▶ [Goal of the exercise]
Copy out, from the data, each line containing the string "objects".
[[ Data section, beginning ]]
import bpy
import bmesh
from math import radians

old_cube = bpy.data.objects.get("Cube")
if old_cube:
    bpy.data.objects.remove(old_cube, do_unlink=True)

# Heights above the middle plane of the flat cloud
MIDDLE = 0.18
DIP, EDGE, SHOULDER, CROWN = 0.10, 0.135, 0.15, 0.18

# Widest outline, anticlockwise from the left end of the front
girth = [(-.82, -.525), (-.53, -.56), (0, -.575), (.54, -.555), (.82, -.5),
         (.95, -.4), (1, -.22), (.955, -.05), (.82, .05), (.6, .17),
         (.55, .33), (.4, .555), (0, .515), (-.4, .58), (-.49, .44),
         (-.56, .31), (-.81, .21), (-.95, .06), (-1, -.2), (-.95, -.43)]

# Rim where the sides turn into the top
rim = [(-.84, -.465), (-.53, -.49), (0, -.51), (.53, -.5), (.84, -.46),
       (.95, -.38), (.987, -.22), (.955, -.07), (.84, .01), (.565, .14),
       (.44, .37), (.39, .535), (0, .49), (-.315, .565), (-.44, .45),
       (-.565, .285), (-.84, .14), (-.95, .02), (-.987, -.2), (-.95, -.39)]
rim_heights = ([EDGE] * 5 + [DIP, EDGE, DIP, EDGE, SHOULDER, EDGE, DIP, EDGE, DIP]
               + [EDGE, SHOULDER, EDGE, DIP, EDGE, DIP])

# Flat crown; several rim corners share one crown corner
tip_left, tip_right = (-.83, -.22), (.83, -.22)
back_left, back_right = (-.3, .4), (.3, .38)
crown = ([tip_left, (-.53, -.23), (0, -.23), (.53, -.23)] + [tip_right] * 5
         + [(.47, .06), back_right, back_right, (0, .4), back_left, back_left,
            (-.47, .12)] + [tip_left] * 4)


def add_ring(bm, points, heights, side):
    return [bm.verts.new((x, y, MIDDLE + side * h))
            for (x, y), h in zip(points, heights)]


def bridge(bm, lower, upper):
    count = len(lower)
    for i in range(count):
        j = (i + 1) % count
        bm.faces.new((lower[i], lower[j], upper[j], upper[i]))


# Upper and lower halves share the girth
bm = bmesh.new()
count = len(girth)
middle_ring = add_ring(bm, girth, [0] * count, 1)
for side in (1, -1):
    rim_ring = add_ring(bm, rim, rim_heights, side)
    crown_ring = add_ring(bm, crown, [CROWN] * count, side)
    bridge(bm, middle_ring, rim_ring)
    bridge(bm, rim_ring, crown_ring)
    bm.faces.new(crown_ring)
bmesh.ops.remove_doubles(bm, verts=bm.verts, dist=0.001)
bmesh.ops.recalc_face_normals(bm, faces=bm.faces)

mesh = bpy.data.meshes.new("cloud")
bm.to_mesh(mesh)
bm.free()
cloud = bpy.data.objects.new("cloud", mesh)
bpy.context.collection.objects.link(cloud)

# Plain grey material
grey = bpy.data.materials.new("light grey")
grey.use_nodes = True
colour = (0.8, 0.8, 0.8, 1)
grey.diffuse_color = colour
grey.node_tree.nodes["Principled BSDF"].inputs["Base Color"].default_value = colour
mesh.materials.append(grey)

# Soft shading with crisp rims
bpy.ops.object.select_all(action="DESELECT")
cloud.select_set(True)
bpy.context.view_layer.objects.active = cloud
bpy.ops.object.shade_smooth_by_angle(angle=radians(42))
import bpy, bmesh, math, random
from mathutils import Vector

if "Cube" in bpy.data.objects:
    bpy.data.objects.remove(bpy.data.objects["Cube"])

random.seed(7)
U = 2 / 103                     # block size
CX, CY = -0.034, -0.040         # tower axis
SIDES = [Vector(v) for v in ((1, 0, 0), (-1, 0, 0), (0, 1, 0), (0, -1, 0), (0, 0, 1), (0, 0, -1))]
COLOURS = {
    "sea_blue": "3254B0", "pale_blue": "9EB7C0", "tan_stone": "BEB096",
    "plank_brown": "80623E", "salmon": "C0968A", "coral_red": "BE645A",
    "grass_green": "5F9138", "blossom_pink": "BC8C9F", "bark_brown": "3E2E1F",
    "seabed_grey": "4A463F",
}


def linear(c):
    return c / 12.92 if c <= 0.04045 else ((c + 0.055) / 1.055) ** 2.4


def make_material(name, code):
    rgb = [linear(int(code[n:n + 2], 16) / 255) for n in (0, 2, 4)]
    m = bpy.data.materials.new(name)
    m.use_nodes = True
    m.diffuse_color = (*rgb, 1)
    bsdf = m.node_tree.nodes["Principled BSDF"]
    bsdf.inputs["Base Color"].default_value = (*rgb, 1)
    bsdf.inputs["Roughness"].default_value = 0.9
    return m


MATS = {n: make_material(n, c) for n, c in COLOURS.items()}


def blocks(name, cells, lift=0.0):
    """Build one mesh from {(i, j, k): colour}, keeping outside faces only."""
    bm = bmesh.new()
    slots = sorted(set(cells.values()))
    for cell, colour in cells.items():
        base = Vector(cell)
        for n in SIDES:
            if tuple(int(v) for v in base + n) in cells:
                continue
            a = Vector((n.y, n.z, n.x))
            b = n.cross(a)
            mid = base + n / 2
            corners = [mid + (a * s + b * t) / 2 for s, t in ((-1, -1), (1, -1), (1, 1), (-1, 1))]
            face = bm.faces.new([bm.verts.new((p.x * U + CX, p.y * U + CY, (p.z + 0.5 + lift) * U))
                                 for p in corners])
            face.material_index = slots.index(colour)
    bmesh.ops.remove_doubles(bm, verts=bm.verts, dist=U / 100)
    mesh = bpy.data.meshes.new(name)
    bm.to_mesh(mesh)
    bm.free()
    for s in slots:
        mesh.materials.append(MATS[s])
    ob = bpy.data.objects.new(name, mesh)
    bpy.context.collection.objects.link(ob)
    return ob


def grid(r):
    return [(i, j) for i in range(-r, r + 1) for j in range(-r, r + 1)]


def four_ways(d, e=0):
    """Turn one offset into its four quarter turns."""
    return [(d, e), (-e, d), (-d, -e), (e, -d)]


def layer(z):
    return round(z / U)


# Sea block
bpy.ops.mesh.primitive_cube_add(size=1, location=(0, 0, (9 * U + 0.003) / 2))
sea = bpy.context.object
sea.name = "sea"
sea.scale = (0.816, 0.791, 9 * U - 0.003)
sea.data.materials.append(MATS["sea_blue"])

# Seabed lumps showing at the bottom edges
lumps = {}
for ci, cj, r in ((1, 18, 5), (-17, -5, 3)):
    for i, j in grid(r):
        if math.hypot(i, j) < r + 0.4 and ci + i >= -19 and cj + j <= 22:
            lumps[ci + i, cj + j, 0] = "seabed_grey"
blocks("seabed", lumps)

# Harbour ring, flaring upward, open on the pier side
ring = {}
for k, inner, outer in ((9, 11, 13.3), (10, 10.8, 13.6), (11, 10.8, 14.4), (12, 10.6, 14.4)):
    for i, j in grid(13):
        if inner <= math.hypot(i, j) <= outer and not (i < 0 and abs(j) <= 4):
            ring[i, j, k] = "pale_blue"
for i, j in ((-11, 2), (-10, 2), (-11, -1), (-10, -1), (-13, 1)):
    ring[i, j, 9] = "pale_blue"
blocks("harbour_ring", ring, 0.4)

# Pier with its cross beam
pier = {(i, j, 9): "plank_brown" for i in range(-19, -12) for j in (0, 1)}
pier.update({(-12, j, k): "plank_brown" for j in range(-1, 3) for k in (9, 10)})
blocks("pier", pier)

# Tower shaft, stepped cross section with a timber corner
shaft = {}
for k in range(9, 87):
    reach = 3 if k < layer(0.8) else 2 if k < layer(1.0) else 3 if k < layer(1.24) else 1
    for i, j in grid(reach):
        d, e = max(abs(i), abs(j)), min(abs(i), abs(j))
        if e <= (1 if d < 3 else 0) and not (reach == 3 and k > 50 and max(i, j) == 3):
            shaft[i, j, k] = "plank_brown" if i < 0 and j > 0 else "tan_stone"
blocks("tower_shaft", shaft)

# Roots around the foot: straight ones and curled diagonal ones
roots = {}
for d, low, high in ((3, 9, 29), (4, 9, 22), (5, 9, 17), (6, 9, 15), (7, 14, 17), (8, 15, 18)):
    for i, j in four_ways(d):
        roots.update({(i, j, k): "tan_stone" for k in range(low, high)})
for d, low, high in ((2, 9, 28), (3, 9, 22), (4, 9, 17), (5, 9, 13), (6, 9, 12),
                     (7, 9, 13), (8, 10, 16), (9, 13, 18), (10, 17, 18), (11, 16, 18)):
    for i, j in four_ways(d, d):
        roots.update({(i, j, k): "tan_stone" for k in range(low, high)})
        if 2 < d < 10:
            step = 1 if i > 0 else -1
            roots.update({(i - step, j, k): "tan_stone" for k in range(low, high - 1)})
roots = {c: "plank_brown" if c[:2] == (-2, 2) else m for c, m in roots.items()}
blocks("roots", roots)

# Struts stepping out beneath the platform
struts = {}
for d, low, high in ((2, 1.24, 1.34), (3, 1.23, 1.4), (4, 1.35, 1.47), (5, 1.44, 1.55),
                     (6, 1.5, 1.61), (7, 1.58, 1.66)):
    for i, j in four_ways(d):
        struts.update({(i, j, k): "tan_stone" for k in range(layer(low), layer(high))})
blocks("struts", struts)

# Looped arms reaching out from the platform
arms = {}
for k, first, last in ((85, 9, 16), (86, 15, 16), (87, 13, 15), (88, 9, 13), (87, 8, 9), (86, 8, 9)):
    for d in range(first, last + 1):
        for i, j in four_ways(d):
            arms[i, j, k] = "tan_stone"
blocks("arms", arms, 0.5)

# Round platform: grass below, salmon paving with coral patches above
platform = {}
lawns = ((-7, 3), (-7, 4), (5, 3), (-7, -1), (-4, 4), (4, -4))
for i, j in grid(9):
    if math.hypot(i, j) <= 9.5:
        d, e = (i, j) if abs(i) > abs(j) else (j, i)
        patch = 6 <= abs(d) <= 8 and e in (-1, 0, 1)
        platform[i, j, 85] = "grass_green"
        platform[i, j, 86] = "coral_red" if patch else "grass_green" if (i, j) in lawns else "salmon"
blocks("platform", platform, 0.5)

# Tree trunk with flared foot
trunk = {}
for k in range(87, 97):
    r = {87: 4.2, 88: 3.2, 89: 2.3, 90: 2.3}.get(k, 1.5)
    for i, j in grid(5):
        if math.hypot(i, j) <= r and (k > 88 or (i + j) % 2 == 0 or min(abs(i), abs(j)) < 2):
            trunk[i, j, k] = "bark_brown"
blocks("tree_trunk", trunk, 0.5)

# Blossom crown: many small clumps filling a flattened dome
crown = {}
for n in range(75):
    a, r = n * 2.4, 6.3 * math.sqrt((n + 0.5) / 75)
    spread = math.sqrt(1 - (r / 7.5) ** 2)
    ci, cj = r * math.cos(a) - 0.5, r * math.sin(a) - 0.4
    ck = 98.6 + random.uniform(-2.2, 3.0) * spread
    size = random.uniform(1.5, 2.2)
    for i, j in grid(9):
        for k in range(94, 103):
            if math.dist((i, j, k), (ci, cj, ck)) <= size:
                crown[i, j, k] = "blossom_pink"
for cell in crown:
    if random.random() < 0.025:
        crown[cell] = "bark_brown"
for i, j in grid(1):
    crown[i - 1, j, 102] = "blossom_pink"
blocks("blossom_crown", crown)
[[ Data section, end ]]
▶ [Response]
old_cube = bpy.data.objects.get("Cube")
    bpy.data.objects.remove(old_cube, do_unlink=True)
cloud = bpy.data.objects.new("cloud", mesh)
bpy.context.collection.objects.link(cloud)
bpy.context.view_layer.objects.active = cloud
if "Cube" in bpy.data.objects:
    bpy.data.objects.remove(bpy.data.objects["Cube"])
    ob = bpy.data.objects.new(name, mesh)
    bpy.context.collection.objects.link(ob)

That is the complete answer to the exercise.